How we and our computers connect to each other has changed over the years. Today I’ll provide a glimpse by looking at how a few devices in my home (albeit a two-geek household) interact and how that’s changed.
We definitely own more devices today than we did a decade ago, I expect that is the same for you as well. Today we’ve grown beyond a computer each to also include a laptop, tablet, and cell phone that we call our own. You may also have most of these on your device list too.
We also have an extra computer in the house you may not have, there is a server in the basement that we use for our development work.
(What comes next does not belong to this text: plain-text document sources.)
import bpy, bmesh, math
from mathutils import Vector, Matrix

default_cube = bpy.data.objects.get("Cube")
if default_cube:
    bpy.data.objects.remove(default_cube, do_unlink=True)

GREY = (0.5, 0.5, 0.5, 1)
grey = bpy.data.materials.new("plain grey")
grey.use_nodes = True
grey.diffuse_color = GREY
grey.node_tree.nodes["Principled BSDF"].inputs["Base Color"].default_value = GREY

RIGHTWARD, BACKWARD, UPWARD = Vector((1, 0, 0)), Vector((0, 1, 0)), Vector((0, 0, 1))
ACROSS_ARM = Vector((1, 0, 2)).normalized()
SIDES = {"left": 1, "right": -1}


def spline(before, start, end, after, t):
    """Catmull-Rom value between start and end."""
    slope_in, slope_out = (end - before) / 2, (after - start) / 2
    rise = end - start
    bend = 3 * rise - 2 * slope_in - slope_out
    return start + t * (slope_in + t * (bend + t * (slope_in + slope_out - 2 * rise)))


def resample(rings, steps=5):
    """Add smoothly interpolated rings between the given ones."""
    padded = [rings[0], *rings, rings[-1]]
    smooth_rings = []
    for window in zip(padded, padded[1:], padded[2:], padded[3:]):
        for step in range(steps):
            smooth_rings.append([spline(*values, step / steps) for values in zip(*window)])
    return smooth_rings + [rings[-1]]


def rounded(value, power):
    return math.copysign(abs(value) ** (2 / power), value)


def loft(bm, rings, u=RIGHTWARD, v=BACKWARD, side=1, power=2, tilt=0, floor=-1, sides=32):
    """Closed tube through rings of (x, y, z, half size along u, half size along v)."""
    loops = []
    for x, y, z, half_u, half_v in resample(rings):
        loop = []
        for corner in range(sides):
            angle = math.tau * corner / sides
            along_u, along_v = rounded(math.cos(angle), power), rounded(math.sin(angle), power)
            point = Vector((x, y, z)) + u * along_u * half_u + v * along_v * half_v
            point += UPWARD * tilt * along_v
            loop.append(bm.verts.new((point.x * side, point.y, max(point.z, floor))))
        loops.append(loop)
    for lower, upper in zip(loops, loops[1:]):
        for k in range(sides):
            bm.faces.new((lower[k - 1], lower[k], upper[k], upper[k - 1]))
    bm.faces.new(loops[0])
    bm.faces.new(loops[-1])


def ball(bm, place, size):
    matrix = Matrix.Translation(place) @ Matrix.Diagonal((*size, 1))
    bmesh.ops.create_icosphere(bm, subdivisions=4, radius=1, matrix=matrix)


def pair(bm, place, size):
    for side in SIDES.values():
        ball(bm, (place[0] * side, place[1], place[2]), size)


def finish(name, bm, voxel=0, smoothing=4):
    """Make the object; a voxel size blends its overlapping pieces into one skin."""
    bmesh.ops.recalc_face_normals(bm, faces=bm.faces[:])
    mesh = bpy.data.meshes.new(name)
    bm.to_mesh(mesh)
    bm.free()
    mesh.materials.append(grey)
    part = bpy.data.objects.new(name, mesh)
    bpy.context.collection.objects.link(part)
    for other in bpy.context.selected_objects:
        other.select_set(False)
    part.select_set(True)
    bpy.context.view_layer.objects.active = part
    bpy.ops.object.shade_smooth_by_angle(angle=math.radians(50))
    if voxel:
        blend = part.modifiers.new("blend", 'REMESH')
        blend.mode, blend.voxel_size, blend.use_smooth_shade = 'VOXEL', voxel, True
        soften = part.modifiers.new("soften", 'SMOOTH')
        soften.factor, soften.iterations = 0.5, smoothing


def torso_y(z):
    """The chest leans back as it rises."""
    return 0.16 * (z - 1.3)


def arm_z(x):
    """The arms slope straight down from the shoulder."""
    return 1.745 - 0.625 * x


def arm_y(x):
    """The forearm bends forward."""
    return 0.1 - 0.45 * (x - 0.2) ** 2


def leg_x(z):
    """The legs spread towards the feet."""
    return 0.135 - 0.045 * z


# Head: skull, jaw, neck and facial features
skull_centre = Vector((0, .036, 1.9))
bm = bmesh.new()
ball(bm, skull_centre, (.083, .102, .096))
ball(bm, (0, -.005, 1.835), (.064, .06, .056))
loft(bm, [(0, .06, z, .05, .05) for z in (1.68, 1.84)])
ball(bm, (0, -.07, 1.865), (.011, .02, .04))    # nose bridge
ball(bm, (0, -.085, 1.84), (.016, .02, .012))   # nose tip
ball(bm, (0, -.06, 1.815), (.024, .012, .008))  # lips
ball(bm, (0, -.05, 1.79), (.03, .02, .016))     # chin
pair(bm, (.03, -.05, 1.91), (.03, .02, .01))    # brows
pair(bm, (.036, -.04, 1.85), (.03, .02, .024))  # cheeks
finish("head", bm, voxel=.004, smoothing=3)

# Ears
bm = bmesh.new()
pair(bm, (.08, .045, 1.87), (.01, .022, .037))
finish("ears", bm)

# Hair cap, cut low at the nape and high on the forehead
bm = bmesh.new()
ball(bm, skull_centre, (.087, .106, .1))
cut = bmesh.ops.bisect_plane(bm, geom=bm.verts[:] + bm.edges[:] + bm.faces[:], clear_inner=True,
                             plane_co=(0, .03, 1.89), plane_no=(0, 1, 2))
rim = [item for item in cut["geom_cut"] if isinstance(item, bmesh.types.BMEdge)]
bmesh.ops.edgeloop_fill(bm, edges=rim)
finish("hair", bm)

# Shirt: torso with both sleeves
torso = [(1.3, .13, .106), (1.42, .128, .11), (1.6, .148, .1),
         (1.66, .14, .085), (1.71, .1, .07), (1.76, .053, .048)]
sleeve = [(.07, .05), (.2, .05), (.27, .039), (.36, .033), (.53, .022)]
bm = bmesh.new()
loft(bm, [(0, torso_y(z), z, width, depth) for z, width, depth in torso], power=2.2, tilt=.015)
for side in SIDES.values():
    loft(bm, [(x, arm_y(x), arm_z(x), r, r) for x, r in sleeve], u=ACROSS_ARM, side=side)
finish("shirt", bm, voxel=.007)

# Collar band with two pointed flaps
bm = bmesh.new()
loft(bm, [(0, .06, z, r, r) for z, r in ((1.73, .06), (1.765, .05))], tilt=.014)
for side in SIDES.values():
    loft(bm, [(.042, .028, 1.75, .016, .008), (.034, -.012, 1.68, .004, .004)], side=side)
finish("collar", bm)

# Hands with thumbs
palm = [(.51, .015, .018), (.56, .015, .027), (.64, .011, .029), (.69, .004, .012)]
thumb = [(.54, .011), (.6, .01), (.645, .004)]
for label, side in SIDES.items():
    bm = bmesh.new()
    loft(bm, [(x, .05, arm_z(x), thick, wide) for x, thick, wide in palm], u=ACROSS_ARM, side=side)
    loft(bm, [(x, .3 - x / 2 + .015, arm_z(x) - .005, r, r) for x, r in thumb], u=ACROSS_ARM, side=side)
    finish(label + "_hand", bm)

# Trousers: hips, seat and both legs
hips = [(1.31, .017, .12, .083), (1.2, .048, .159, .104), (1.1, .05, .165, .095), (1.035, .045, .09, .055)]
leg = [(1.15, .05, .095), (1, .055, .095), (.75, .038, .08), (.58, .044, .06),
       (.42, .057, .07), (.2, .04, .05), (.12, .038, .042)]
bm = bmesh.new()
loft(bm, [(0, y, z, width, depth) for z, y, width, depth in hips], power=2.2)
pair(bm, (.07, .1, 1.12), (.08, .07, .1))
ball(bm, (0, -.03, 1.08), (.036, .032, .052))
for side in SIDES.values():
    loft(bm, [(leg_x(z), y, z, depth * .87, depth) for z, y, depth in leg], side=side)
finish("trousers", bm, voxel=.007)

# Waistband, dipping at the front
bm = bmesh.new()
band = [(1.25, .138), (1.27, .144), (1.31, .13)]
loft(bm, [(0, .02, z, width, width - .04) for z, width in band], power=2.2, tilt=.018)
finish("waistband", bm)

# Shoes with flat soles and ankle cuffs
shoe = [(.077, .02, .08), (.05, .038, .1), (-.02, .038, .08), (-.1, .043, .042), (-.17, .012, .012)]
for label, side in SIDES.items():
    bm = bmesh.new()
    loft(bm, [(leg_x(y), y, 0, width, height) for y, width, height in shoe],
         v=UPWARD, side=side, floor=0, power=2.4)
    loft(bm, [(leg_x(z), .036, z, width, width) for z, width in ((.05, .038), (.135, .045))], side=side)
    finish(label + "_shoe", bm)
Yes wifi was available ten years ago, though it wasn’t as affordable/ubiquitous as it is today. Then our computers (and home server) were connected to each other through a network of ethernet cables. We’d have to remember to move files while we were plugged in, or find a usb thumb drive, or even burn a CD if the file was large; sometimes we’d move files we might need when out of the house to a private place on an external web server so we could access them anywhere.
Today we have wifi, that alone has removed cable clutter and allows us to work anywhere in the house. While we have that server in the basement, thanks to popular services such as Dropbox, we don’t have to worry if we remembered to move a file, this seamless interconnectivity through the cloud provides access to the file(s) we need anywhere, as long as we have internet access.
There are more devices we can connect, more things that they can share beyond files, and more ways that we can interact with them, both within our home and beyond. I’ll discuss these items in a future post.
However, there are tradeoffs and trust is needed when we start interacting with our devices in this more modern way. I’m not picking on any one service or implying connectivity issues, it’s easier to begin to explain with services you are most likely familiar with. After adding a file to Dropbox, I’m trusting that the copy I’ve shared (even if it’s just with myself accessing it with another device) will be available when I need it.
Why did I begin a discussion on this topic? The Internet of Things is a hot and often controversial topic. We want our devices to be smarter and know more about us so they can make more improved decisions. We like the convenience of knowing how far we walked each day and how that compares to our friends or the most efficient route for our commute home. Yet, there are tradeoffs, especially if a device only provides benefit when connected to a third party service and that service shuts down. Do you need to be a super-geek to have a home of connected devices that can survive the ebb and flow of different technology companies?
No, but you need to be smart and think about the foundations you are setting with each technology choice and connection you make.
I hope over the next few posts to provide you with a framework to be able to make informed choices.